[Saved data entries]

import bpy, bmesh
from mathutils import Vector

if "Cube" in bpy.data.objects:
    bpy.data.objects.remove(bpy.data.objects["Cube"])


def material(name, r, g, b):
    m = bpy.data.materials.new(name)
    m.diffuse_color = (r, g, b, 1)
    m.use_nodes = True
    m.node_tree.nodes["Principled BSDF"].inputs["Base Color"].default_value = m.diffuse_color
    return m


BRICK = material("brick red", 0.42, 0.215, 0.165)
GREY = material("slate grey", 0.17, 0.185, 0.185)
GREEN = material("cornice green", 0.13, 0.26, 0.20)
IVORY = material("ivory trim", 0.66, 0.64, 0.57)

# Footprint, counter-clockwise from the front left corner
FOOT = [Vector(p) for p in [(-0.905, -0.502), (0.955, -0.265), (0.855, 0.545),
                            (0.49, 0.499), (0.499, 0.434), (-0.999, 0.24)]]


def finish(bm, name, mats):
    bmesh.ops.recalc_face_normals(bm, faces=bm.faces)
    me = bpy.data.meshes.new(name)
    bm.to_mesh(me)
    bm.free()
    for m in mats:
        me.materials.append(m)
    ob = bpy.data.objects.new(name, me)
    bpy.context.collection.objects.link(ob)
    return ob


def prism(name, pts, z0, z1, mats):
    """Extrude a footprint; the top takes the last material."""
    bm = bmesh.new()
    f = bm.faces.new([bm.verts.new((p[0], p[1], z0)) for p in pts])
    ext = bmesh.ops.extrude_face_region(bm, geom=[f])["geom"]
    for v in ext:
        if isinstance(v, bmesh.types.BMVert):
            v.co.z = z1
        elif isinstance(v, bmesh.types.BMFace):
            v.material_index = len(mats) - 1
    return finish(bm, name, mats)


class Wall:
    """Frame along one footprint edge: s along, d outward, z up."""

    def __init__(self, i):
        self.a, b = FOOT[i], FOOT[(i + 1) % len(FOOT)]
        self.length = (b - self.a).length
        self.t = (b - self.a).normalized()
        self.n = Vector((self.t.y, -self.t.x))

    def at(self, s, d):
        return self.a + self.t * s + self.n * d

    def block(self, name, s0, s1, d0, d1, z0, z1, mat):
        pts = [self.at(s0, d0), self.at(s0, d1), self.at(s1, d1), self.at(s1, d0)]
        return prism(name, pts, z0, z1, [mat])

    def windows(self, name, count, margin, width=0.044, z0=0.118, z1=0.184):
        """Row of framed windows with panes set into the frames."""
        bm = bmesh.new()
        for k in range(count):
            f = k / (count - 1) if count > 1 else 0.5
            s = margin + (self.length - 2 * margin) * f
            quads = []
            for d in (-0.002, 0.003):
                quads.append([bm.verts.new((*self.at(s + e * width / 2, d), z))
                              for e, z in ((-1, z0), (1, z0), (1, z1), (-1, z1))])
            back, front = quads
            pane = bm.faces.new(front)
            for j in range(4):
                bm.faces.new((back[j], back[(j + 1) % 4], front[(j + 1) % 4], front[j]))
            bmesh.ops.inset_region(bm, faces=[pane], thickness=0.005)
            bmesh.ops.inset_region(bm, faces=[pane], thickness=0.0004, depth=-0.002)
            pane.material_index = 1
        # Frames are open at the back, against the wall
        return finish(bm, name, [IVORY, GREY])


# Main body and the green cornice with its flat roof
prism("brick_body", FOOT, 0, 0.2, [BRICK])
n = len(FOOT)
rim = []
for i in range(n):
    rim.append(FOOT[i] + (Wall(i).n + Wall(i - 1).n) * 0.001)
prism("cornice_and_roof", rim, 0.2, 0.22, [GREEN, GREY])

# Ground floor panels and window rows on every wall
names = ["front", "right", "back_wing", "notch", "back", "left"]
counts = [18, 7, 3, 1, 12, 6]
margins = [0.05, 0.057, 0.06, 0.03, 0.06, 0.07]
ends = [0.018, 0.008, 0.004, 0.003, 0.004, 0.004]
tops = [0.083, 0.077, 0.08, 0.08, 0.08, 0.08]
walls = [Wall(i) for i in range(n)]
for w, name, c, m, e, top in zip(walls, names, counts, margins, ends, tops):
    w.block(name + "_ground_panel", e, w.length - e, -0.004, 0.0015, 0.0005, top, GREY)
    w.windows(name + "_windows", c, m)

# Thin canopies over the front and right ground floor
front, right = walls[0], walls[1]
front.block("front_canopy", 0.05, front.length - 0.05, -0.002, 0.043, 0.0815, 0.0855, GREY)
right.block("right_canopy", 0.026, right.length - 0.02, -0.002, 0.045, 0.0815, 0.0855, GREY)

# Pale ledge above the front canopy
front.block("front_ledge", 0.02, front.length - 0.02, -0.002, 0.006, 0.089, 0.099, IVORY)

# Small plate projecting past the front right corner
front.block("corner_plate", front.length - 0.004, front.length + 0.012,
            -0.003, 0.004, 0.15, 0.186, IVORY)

▶ **Required work**
Complete, exact output of the records is expected.

▶ **Worked solution**
import bpy, bmesh
from mathutils import Vector

if "Cube" in bpy.data.objects:
    bpy.data.objects.remove(bpy.data.objects["Cube"])


def material(name, r, g, b):
    m = bpy.data.materials.new(name)
    m.diffuse_color = (r, g, b, 1)
    m.use_nodes = True
    m.node_tree.nodes["Principled BSDF"].inputs["Base Color"].default_value = m.diffuse_color
    return m


BRICK = material("brick red", 0.42, 0.215, 0.165)
GREY = material("slate grey", 0.17, 0.185, 0.185)
GREEN = material("cornice green", 0.13, 0.26, 0.20)
IVORY = material("ivory trim", 0.66, 0.64, 0.57)

# Footprint, counter-clockwise from the front left corner
FOOT = [Vector(p) for p in [(-0.905, -0.502), (0.955, -0.265), (0.855, 0.545),
                            (0.49, 0.499), (0.499, 0.434), (-0.999, 0.24)]]


def finish(bm, name, mats):
    bmesh.ops.recalc_face_normals(bm, faces=bm.faces)
    me = bpy.data.meshes.new(name)
    bm.to_mesh(me)
    bm.free()
    for m in mats:
        me.materials.append(m)
    ob = bpy.data.objects.new(name, me)
    bpy.context.collection.objects.link(ob)
    return ob


def prism(name, pts, z0, z1, mats):
    """Extrude a footprint; the top takes the last material."""
    bm = bmesh.new()
    f = bm.faces.new([bm.verts.new((p[0], p[1], z0)) for p in pts])
    ext = bmesh.ops.extrude_face_region(bm, geom=[f])["geom"]
    for v in ext:
        if isinstance(v, bmesh.types.BMVert):
            v.co.z = z1
        elif isinstance(v, bmesh.types.BMFace):
            v.material_index = len(mats) - 1
    return finish(bm, name, mats)


class Wall:
    """Frame along one footprint edge: s along, d outward, z up."""

    def __init__(self, i):
        self.a, b = FOOT[i], FOOT[(i + 1) % len(FOOT)]
        self.length = (b - self.a).length
        self.t = (b - self.a).normalized()
        self.n = Vector((self.t.y, -self.t.x))

    def at(self, s, d):
        return self.a + self.t * s + self.n * d

    def block(self, name, s0, s1, d0, d1, z0, z1, mat):
        pts = [self.at(s0, d0), self.at(s0, d1), self.at(s1, d1), self.at(s1, d0)]
        return prism(name, pts, z0, z1, [mat])

    def windows(self, name, count, margin, width=0.044, z0=0.118, z1=0.184):
        """Row of framed windows with panes set into the frames."""
        bm = bmesh.new()
        for k in range(count):
            f = k / (count - 1) if count > 1 else 0.5
            s = margin + (self.length - 2 * margin) * f
            quads = []
            for d in (-0.002, 0.003):
                quads.append([bm.verts.new((*self.at(s + e * width / 2, d), z))
                              for e, z in ((-1, z0), (1, z0), (1, z1), (-1, z1))])
            back, front = quads
            pane = bm.faces.new(front)
            for j in range(4):
                bm.faces.new((back[j], back[(j + 1) % 4], front[(j + 1) % 4], front[j]))
            bmesh.ops.inset_region(bm, faces=[pane], thickness=0.005)
            bmesh.ops.inset_region(bm, faces=[pane], thickness=0.0004, depth=-0.002)
            pane.material_index = 1
        # Frames are open at the back, against the wall
        return finish(bm, name, [IVORY, GREY])


# Main body and the green cornice with its flat roof
prism("brick_body", FOOT, 0, 0.2, [BRICK])
n = len(FOOT)
rim = []
for i in range(n):
    rim.append(FOOT[i] + (Wall(i).n + Wall(i - 1).n) * 0.001)
prism("cornice_and_roof", rim, 0.2, 0.22, [GREEN, GREY])

# Ground floor panels and window rows on every wall
names = ["front", "right", "back_wing", "notch", "back", "left"]
counts = [18, 7, 3, 1, 12, 6]
margins = [0.05, 0.057, 0.06, 0.03, 0.06, 0.07]
ends = [0.018, 0.008, 0.004, 0.003, 0.004, 0.004]
tops = [0.083, 0.077, 0.08, 0.08, 0.08, 0.08]
walls = [Wall(i) for i in range(n)]
for w, name, c, m, e, top in zip(walls, names, counts, margins, ends, tops):
    w.block(name + "_ground_panel", e, w.length - e, -0.004, 0.0015, 0.0005, top, GREY)
    w.windows(name + "_windows", c, m)

# Thin canopies over the front and right ground floor
front, right = walls[0], walls[1]
front.block("front_canopy", 0.05, front.length - 0.05, -0.002, 0.043, 0.0815, 0.0855, GREY)
right.block("right_canopy", 0.026, right.length - 0.02, -0.002, 0.045, 0.0815, 0.0855, GREY)

# Pale ledge above the front canopy
front.block("front_ledge", 0.02, front.length - 0.02, -0.002, 0.006, 0.089, 0.099, IVORY)

# Small plate projecting past the front right corner
front.block("corner_plate", front.length - 0.004, front.length + 0.012,
            -0.003, 0.004, 0.15, 0.186, IVORY)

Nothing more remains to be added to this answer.